It’s the second week of Kindergarten and my son already got his feelings hurt. I knew it was coming because well, kids can be mean. But it didn’t hurt my heart any less – and it very obviously hurt my sons. So much so that he pushed the little boy that said ” I don’t like you. We’re not friends….I don’t like you – double.” Should my son have pushed? Absolutely not. But should he have stood up for himself? Absolutely yes.
My son is an innocent. He wears his heart on his sleeve, is built with happiness, and loves everybody. I honestly don’t think there’s somebody he’s met that he didn’t like. He thinks everybody is his friend and he can’t understand why somebody wouldn’t want to be his. In theory this sounds like an amazing human. But in reality, it’s hard putting somebody like that out in the world, knowing not everybody works like that. Heck, I don’t even work like that! I am perfectly content not making new friends and just going about my day. I have to work really hard to make conversation and build new relationship; especially when it comes to the parents of my sons friends. It’s so hard for me and I feel like it’s affecting my sons friendships. But, I’m working on it…
Little kids can be cliquey and a lot of the times I don’t think it’s intentional. It’s like they have blinders on and can only see what’s directly in front of them. They have a neighbor friend and that’s all they need. Why would they look around and try to be friends with the person next to them? The majority don’t have the instinct to do that. And that’s fine. But it’s hard to watch when my son is standing in front of a group of kids smiling, thinking he’s part of the group too. I know that they don’t notice him and it breaks my heart. I want to scream, “BE FRIENDS WITH MY SON! HE’S FUN! AND KIND!” But, I can’t…this is his journey that he needs to be on. Not mine, not ours. His.
For me this is the hardest part of parenting: letting our kids just figure it out. We can’t make all of the decisions for them, even as young as 5. I can’t be with him at school to guide him. All I can do is teach him at home, give him all of the resources and tools he needs so he can go out into the world and be successful. But, that’s not easy.

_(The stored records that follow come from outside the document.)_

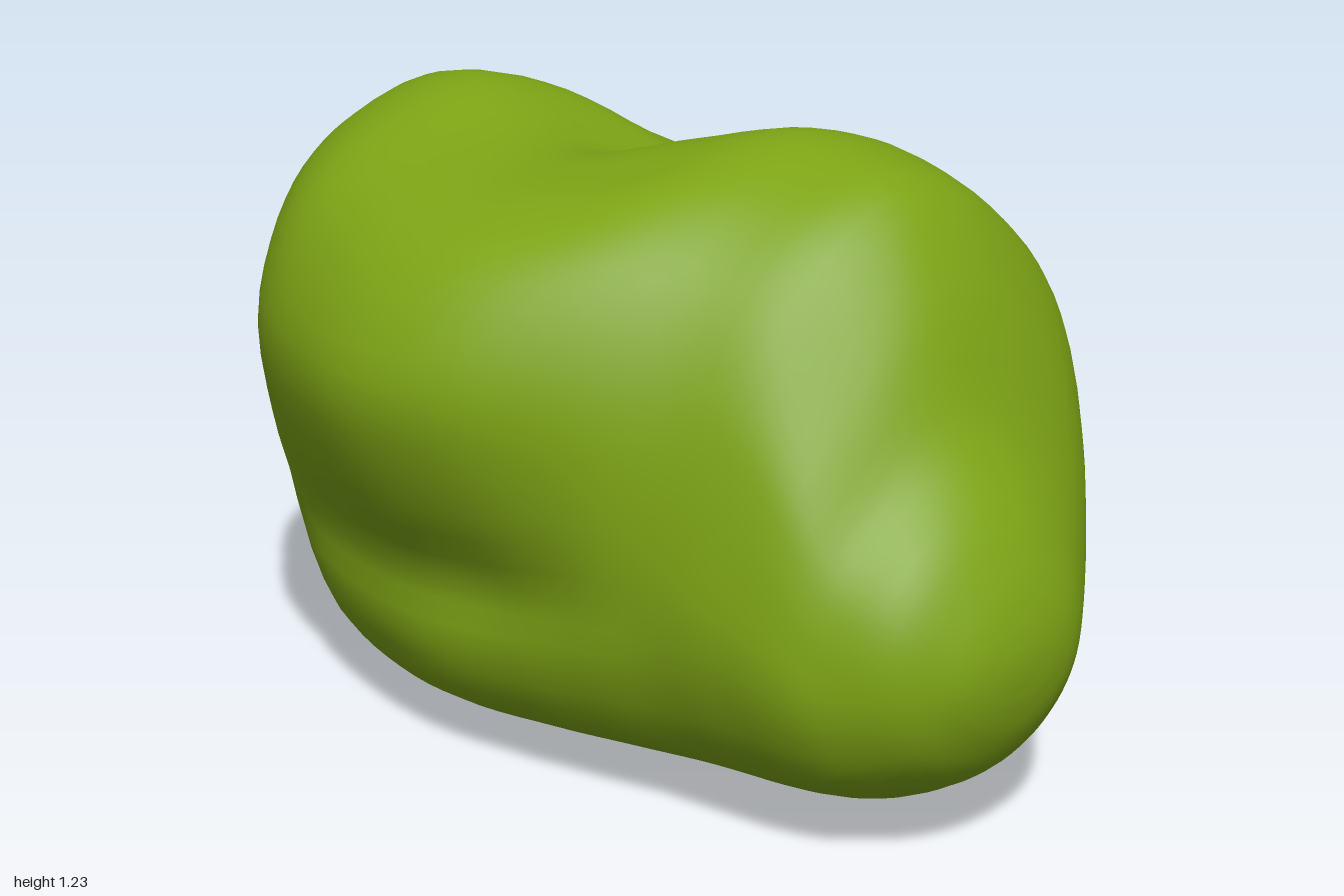
import * as THREE from 'three';

// Cross-sections from back to front: [z, bottom, top, xMin, xMax, lumpiness]
const STATIONS = [
  [-1.0, 0.42, 0.47, -0.06, 0.0, 0],
  [-0.99, 0.34, 0.54, -0.14, 0.07, 0],
  [-0.96, 0.26, 0.64, -0.21, 0.14, 0],
  [-0.9, 0.17, 0.83, -0.3, 0.23, 0.1],
  [-0.82, 0.1, 1.05, -0.37, 0.3, 0.3],
  [-0.68, 0.04, 1.18, -0.47, 0.39, 0.5],
  [-0.48, 0.01, 1.23, -0.6, 0.51, 0.75],
  [-0.26, 0.0, 1.21, -0.67, 0.63, 0.9],
  [-0.06, 0.01, 1.19, -0.69, 0.68, 1],
  [0.14, 0.02, 1.2, -0.64, 0.69, 1],
  [0.31, 0.02, 1.23, -0.55, 0.67, 0.95],
  [0.46, 0.02, 1.21, -0.46, 0.62, 0.9],
  [0.6, 0.03, 1.16, -0.41, 0.55, 0.85],
  [0.72, 0.06, 1.0, -0.38, 0.45, 0.75],
  [0.81, 0.1, 0.79, -0.34, 0.36, 0.5],
  [0.91, 0.17, 0.65, -0.27, 0.24, 0.1],
  [0.965, 0.25, 0.55, -0.19, 0.16, 0],
  [0.99, 0.32, 0.48, -0.13, 0.08, 0],
  [1.0, 0.38, 0.43, -0.06, 0.0, 0],
];

// Mid-body outline: u from -1 to 1 across, v from 0 to 1 upward
const MIDDLE = [
  [-0.03, 0], [0.3, 0.03], [0.55, 0.09], [0.72, 0.21], [0.79, 0.32], [0.92, 0.42],
  [1, 0.57], [0.94, 0.7], [0.8, 0.81], [0.52, 0.89], [0.3, 0.96], [-0.05, 1],
  [-0.4, 0.96], [-0.6, 0.93], [-0.8, 0.87], [-0.94, 0.77], [-1, 0.64], [-0.9, 0.47],
  [-0.76, 0.33], [-0.76, 0.21], [-0.65, 0.09], [-0.4, 0.03],
];

// Front outline, point for point: full low lobe to -x, slanted underside to +x
const FRONT = [
  [-0.03, 0], [0.28, 0.04], [0.5, 0.1], [0.68, 0.19], [0.81, 0.3], [0.93, 0.42],
  [1, 0.56], [0.94, 0.69], [0.8, 0.8], [0.56, 0.9], [0.3, 0.97], [0, 1],
  [-0.25, 0.97], [-0.47, 0.91], [-0.66, 0.82], [-0.8, 0.71], [-0.88, 0.6], [-0.95, 0.48],
  [-1, 0.36], [-0.96, 0.24], [-0.8, 0.11], [-0.46, 0.03],
];

const AROUND = 66;
const ALONG = 72;

const spline = (points, closed) => new THREE.CatmullRomCurve3(points, closed, 'catmullrom', 0.5);
const outlinePoints = (outline) => {
  const curve = spline(outline.map(([u, v]) => new THREE.Vector3(u, v * 2 - 1, 0)), true);
  return Array.from({ length: AROUND }, (_, j) => curve.getPoint(j / AROUND));
};

function bodyGeometry() {
  const heights = spline(STATIONS.map(([z, lo, hi]) => new THREE.Vector3(z, lo, hi)), false);
  const widths = spline(STATIONS.map((s) => new THREE.Vector3(s[3], s[4], s[5])), false);
  const middle = outlinePoints(MIDDLE);
  const front = outlinePoints(FRONT);
  const positions = [];
  const indices = [];

  for (let i = 0; i <= ALONG; i++) {
    const { x: z, y: lo, z: hi } = heights.getPoint(i / ALONG);
    const { x: x0, y: x1, z: lump } = widths.getPoint(i / ALONG);
    const nose = THREE.MathUtils.smoothstep(z, 0.05, 0.65);
    for (let j = 0; j < AROUND; j++) {
      // Blend a plain oval toward the lumpy outline
      const p = middle[j].clone().lerp(front[j], nose);
      const a = Math.atan2(p.y, p.x);
      const u = THREE.MathUtils.lerp(Math.cos(a), p.x, lump);
      const v = THREE.MathUtils.lerp(Math.sin(a), p.y, lump);
      const x = (x0 + x1) / 2 + (u * (x1 - x0)) / 2;
      const y = (lo + hi) / 2 + (v * (hi - lo)) / 2;
      // Hollow on top between the two humps, and a dip where the nose meets the body
      const hollow = ((x - 0.12) / 0.28) ** 2 + ((z + 0.15) / 0.19) ** 2;
      const dip = ((x + 0.25) / 0.16) ** 2 + ((z - 0.72) / 0.12) ** 2;
      const drop = 0.1 * Math.exp(-hollow) + 0.09 * Math.exp(-dip);
      positions.push(x, y - drop * Math.max(0, v), z);
    }
  }

  // Skin between neighbouring sections
  for (let i = 0; i < ALONG; i++) {
    for (let j = 0; j < AROUND; j++) {
      const k = (j + 1) % AROUND;
      const a = i * AROUND + j, b = i * AROUND + k;
      const c = a + AROUND, d = b + AROUND;
      indices.push(a, b, c, b, d, c);
    }
  }

  // Small end caps
  const back = positions.length / 3;
  positions.push(-0.03, 0.445, -1, -0.03, 0.405, 1);
  for (let j = 0; j < AROUND; j++) {
    const k = (j + 1) % AROUND;
    indices.push(back, k, j);
    indices.push(back + 1, ALONG * AROUND + j, ALONG * AROUND + k);
  }

  const geometry = new THREE.BufferGeometry();
  geometry.setAttribute('position', new THREE.Float32BufferAttribute(positions, 3));
  geometry.setIndex(indices);
  geometry.computeVertexNormals();
  return geometry;
}

export function createModel() {
  const group = new THREE.Group();
  group.name = 'lumpyBoulder';
  const body = new THREE.Mesh(bodyGeometry(), new THREE.MeshStandardMaterial({ color: 0x7da315 }));
  body.name = 'body';
  group.add(body);
  return group;
}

So what did I do after I heard my son got his feelings hurt and he made the poor decision to push? I wanted to cry. My son cried. His heart was sad but he also was worried that he wasn’t a kind person anymore. But, I reminded him that he was kind and he just needed to remember to use his kind heart. And I also let him know other acceptable forms of standing up for himself that didn’t involve hurting other people. He cried some more and said, “Mom, I just forgot to turn my heart on, that’s all.” We decided to pray. We asked God to help remind him to turn his heart on every morning.
I know I can’t be naive and think that this is the only time his feelings are going to be heart. But I wish it would be. I’m not asking for my son to be the most popular kid in school, I just hope and pray that he finds his little community of friends he can call home.
How are you adjusting to your kids at school? Have they had problems making friends? Would love to know your story – leave me a comment!